Sport Science and Studies in Asia encourages readers to be reflective practitioners, as students or researchers, or thinkers of sports, to be independent seekers of future sport knowledge, and yet mindful and grounded in a full knowledge and awareness of the social, cultural and country-specific nuances of sports. It invites discussions and debates on a diversity of topics covered, and is suitable text for undergraduate and graduate study of sports in Asia. This publication hopes to light the fuse that will fuel enthusiasm of sports-associated outcomes as well as heighten sport interest among the more discerning consumers of sport, result in more extensive research and development in sports, generate greater spin-offs in sport innovation in terms of new training approaches and sport products, and a greater appreciation that sports and human kind are inseparable.
Identifying athletic talent and developing that talent to its full potential is a central concern in sport. Understanding talent identification and its implications for both positive and negative developmental outcomes is crucial to sporting success.
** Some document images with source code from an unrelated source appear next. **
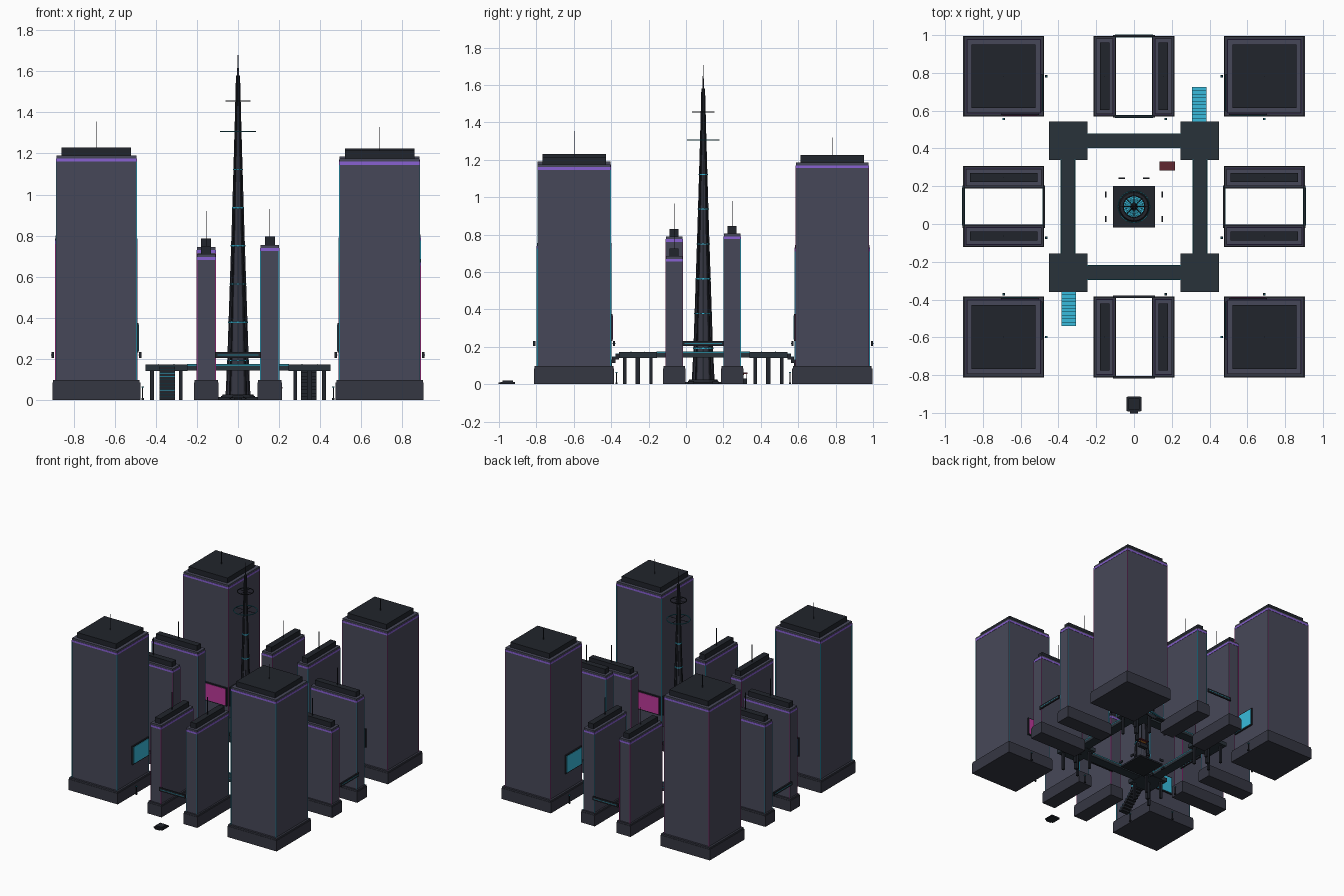
import bpy, bmesh, math
from mathutils import Matrix, Vector

if "Cube" in bpy.data.objects:
    bpy.data.objects.remove(bpy.data.objects["Cube"])

CY = 0.092  # plaza centre in y


def mat(name, c):
    m = bpy.data.materials.new(name)
    m.diffuse_color = (*c, 1)
    m.use_nodes = True
    m.node_tree.nodes["Principled BSDF"].inputs["Base Color"].default_value = m.diffuse_color
    return m


WALL = mat("wall", (0.062, 0.064, 0.098))
PODIUM = mat("podium_grey", (0.036, 0.038, 0.055))
DARK = mat("dark_metal", (0.015, 0.018, 0.025))
DECK = mat("deck_slate", (0.022, 0.032, 0.042))
CYAN = mat("cyan_glow", (0.04, 0.5, 0.72))
TEAL = mat("teal_glow", (0.02, 0.22, 0.3))
PINK = mat("pink_glow", (0.5, 0.04, 0.32))
PURPLE = mat("purple_glow", (0.25, 0.12, 0.65))
RED = mat("red_awning", (0.12, 0.02, 0.03))
ORANGE = mat("orange_glow", (0.8, 0.3, 0.03))


def finish(name, bm, material):
    me = bpy.data.meshes.new(name)
    bmesh.ops.recalc_face_normals(bm, faces=bm.faces)
    bm.to_mesh(me)
    bm.free()
    me.materials.append(material)
    ob = bpy.data.objects.new(name, me)
    bpy.context.collection.objects.link(ob)
    return ob


def boxes(name, material, items):
    """items: (cx, cy, z0, z1, half_x, half_y)"""
    bm = bmesh.new()
    for cx, cy, z0, z1, hx, hy in items:
        M = Matrix.Translation((cx, cy, (z0 + z1) / 2)) @ Matrix.Diagonal((2 * hx, 2 * hy, z1 - z0, 1))
        bmesh.ops.create_cube(bm, size=1, matrix=M)
    return finish(name, bm, material)


def lathe(name, material, profile, n):
    bm = bmesh.new()
    vs = [bm.verts.new((r, 0, z)) for r, z in profile]
    es = [bm.edges.new(p) for p in zip(vs, vs[1:])]
    bmesh.ops.spin(bm, geom=vs + es, cent=(0, 0, 0), axis=(0, 0, 1), angle=2 * math.pi, steps=n)
    bmesh.ops.remove_doubles(bm, verts=bm.verts, dist=1e-5)
    ob = finish(name, bm, material)
    ob.location.y = CY
    return ob


def tower(name, cx, cy, hx, hy, inset, h, cap_in, mast, glow):
    bx, by = hx - inset, hy - inset
    boxes(name + "_podium", PODIUM, [(cx, cy, 0, 0.085, hx, hy), (cx, cy, 0.085, 0.097, hx - 0.003, hy - 0.003)])
    boxes(name + "_body", WALL, [(cx, cy, 0.09, h, bx, by)])
    boxes(name + "_light_band", PURPLE, [(cx, cy, h - 0.03, h - 0.015, bx + 0.002, by + 0.002)])
    boxes(name + "_edge_lights", glow, [(cx + sx * bx, cy + sy * by, 0.097, h - 0.03, 0.002, 0.002)
                                        for sx in (-1, 1) for sy in (-1, 1)])
    boxes(name + "_roof_cap", DARK, [(cx, cy, h, h + 0.04, bx - cap_in, by - cap_in)])
    boxes(name + "_mast", DARK, [(cx, cy, h + 0.04, mast, 0.002, 0.002)])


# corner towers
for name, sx, sy, h, mast, g in (("southwest_tower", -1, -1, 1.19, 1.355, CYAN),
                                 ("southeast_tower", 1, -1, 1.175, 1.33, CYAN),
                                 ("northwest_tower", -1, 1, 1.18, 1.32, PINK),
                                 ("northeast_tower", 1, 1, 1.185, 1.32, PINK)):
    tower(name, sx * 0.69, CY + sy * 0.69, 0.214, 0.214, 0.019, h, 0.026, mast, g)

# slim tower pairs on the four sides
D, W, L = 0.155, 0.06, 0.214
for side, ax, s, h1, h2 in (("south", 0, -1, 0.71, 0.755), ("north", 0, 1, 0.745, 0.74),
                            ("west", 1, -1, 0.79, 0.80), ("east", 1, 1, 0.685, 0.805)):
    for i, (k, h) in enumerate(((-1, h1), (1, h2))):
        g = (PINK, CYAN)[i]
        if ax == 0:
            tower(f"{side}_slim_{i+1}", k * D, CY + s * 0.69, W, L, 0.015, h, 0.021, h + 0.175, g)
        else:
            tower(f"{side}_slim_{i+1}", s * 0.69, CY + k * D, L, W, 0.015, h, 0.021, h + 0.175, g)

# beams bridging each slim pair
beams, strips = [], []
for s in (-1, 1):
    for d in (0.477, 0.903):
        beams.append((0, CY + s * d, 0.205, 0.232, 0.112, 0.006))
        beams.append((s * d, CY, 0.205, 0.232, 0.006, 0.112))
        strips.append((0, CY + s * d, 0.216, 0.221, 0.1, 0.007))
        strips.append((s * d, CY, 0.216, 0.221, 0.007, 0.1))
boxes("gate_beams", DARK, beams)
boxes("gate_beam_lights", TEAL, strips)

# billboards on the inner faces of the corner towers
for sx, sy, cx_mat, cy_mat in ((-1, -1, CYAN, CYAN), (1, 1, CYAN, CYAN), (-1, 1, CYAN, PINK), (1, -1, CYAN, PINK)):
    a, f = 0.603, 0.495
    boxes("billboard_frame", DARK, [(sx * (f - 0.004), CY + sy * a, 0.23, 0.375, 0.006, 0.1),
                                    (sx * a, CY + sy * (f - 0.004), 0.23, 0.375, 0.1, 0.006)])
    boxes("billboard_side_screen", cx_mat, [(sx * (f - 0.01), CY + sy * a, 0.238, 0.367, 0.003, 0.093)])
    boxes("billboard_face_screen", cy_mat, [(sx * a, CY + sy * (f - 0.01), 0.238, 0.367, 0.093, 0.003)])

# raised walkway ring
deck, trim, posts = [], [], []
P = 0.349
for s in (-1, 1):
    deck += [(0, CY + s * P, 0.143, 0.166, P - 0.1, 0.039), (s * P, CY, 0.143, 0.166, 0.039, P - 0.1)]
    for e in (-1, 1):
        trim += [(0, CY + s * P + e * 0.037, 0.166, 0.174, P - 0.1, 0.002),
                 (s * P + e * 0.037, CY, 0.166, 0.174, 0.002, P - 0.1)]
    for t in (-1, 1):
        x, y = s * P, CY + t * P
        deck.append((x, y, 0.141, 0.172, 0.102, 0.102))
        posts += [(x + i * 0.07, y + j * 0.07, 0, 0.142, 0.009, 0.009) for i in (-1, 1) for j in (-1, 1)]
        posts.append((x, y, 0, 0.142, 0.012, 0.012))
boxes("walkway_deck", DECK, deck)
boxes("walkway_rails", TEAL, trim)
boxes("walkway_columns", DARK, posts)

# two stairs with glowing treads
N = 10
for name, sx, s in (("front_stair", -1, -1), ("back_stair", 1, 1)):
    risers, treads = [], []
    for i in range(N):
        y = CY + s * (0.632 - (i + 0.5) * 0.0182)
        z = 0.165 * (i + 1) / N
        risers.append((sx * 0.345, y, max(0, z - 0.034), z - 0.003, 0.038, 0.0091))
        treads.append((sx * 0.345, y, z - 0.003, z, 0.038, 0.0091))
    boxes(name + "_steps", DARK, risers)
    boxes(name + "_treads", CYAN, treads)

# central spire with fins, light rings and halos
PROF = [(0.056, 0.015), (0.047, 0.2), (0.037, 0.5), (0.027, 0.8), (0.018, 1.1), (0.011, 1.35), (0.005, 1.58), (0.0, 1.712)]
boxes("spire_plinth", DARK, [(0, CY, 0, 0.013, 0.11, 0.11)])
lathe("spire_foot", DARK, [(0, 0.025), (0.075, 0.025), (0.082, 0.01), (0, 0.01)], 16)
lathe("spire_shaft", PODIUM, [(0, 0.015)] + PROF, 12)
bm = bmesh.new()
for k in range(8):
    R = Matrix.Rotation(k * math.pi / 4, 4, 'Z')
    cols = []
    for r, z in PROF[:-1]:
        cols.append([bm.verts.new(R @ Vector((x, y, z))) for x, y in
                     ((r * 0.8, -0.003), (r + 0.005, -0.003), (r + 0.005, 0.003), (r * 0.8, 0.003))])
    for a, b in zip(cols, cols[1:]):
        for i in range(4):
            bm.faces.new((a[i], a[(i + 1) % 4], b[(i + 1) % 4], b[i]))
    bm.faces.new(cols[0])
    bm.faces.new(cols[-1])
finish("spire_fins", bm, DARK).location.y = CY


def radius(z):
    for (r0, z0), (r1, z1) in zip(PROF, PROF[1:]):
        if z0 <= z <= z1:
            return r0 + (r1 - r0) * (z - z0) / (z1 - z0)


def ring(name, material, r, w, z, t):
    lathe(name, material, [(r, z - t), (r, z + t), (r - w, z + t), (r - w, z - t), (r, z - t)], 32)


for i in range(6):
    z = 0.192 + 0.186 * i
    ring("spire_light_ring", CYAN, radius(z) + 0.007, 0.006, z, 0.003)
for z, r, m in ((1.306, 0.087, TEAL), (1.455, 0.06, DARK)):
    ring("spire_halo", m, r, 0.005, z, 0.0025)
    boxes("halo_spokes", DARK, [(0, CY, z - 0.0015, z + 0.0015, r - 0.003, 0.0015),
                                (0, CY, z - 0.0015, z + 0.0015, 0.0015, r - 0.003)])

# plaza benches
bench = [(sx * 0.15, CY + sy * 0.065, 0, 0.018, 0.004, 0.016) for sx in (-1, 1) for sy in (-1, 1)]
bench += [(sx * 0.065, CY + 0.15, 0, 0.018, 0.017, 0.004) for sx in (-1, 1)]
boxes("benches", DARK, bench)

# market stall
boxes("stall_counter", DARK, [(0.175, 0.31, 0, 0.03, 0.034, 0.014)] +
      [(0.175 + i * 0.036, 0.307 + j * 0.018, 0, 0.056, 0.002, 0.002) for i in (-1, 1) for j in (-1, 1)])
boxes("stall_awning", RED, [(0.175, 0.307, 0.055, 0.062, 0.041, 0.023)])
boxes("stall_lamp", ORANGE, [(0.175, 0.307, 0.05, 0.055, 0.03, 0.004)])

# street lamps along the towers' inner streets
lamps = []
for s in (-1, 1):
    lamps += [(s * 0.69, CY + t * 0.464) for t in (-1, 1)]
    lamps += [(s * 0.464, CY + t * 0.69) for t in (-1, 1)]
    lamps += [(s * 0.464, -0.073), (0.168, CY + s * 0.464)]
boxes("lamp_posts", DARK, [(x, y, 0, 0.06, 0.0025, 0.0025) for x, y in lamps] +
      [(x, y, 0, 0.01, 0.006, 0.006) for x, y in lamps])
boxes("lamp_heads", TEAL, [(x, y, 0.06, 0.066, 0.005, 0.005) for x, y in lamps])

# low landing pad at the front
boxes("landing_pad", DARK, [(0, -0.953, 0, 0.012, 0.034, 0.04), (0, -0.953, 0.003, 0.009, 0.041, 0.036),
                            (0, -0.953, 0.012, 0.02, 0.028, 0.028), (0, -0.996, 0.0, 0.008, 0.02, 0.006)])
This is the first comprehensive resource for scientists, researchers, students, coaches, analysts and policymakers looking to improve their knowledge of the talent identification and development process. With contributions from leading researchers and practitioners, this book offers a complete overview of contemporary talent identification and development from in-depth discussion of methodological and philosophical issues through to practical applications. Adopting an international and multi-disciplinary approach, it addresses all key aspects of the talent identification and development process, including skill acquisition and motor learning, psychological factors and family influences, creating optimal environments for performance, and dealing with injury and rehabilitation. Presenting an unrivalled wealth of research, the Routledge Handbook of Talent Identification and Development in Sport is an essential resource for any undergraduate or postgraduate degree course in sport studies, sport science, sport coaching or sport management, as well as for sport policymakers, analysts and coaches.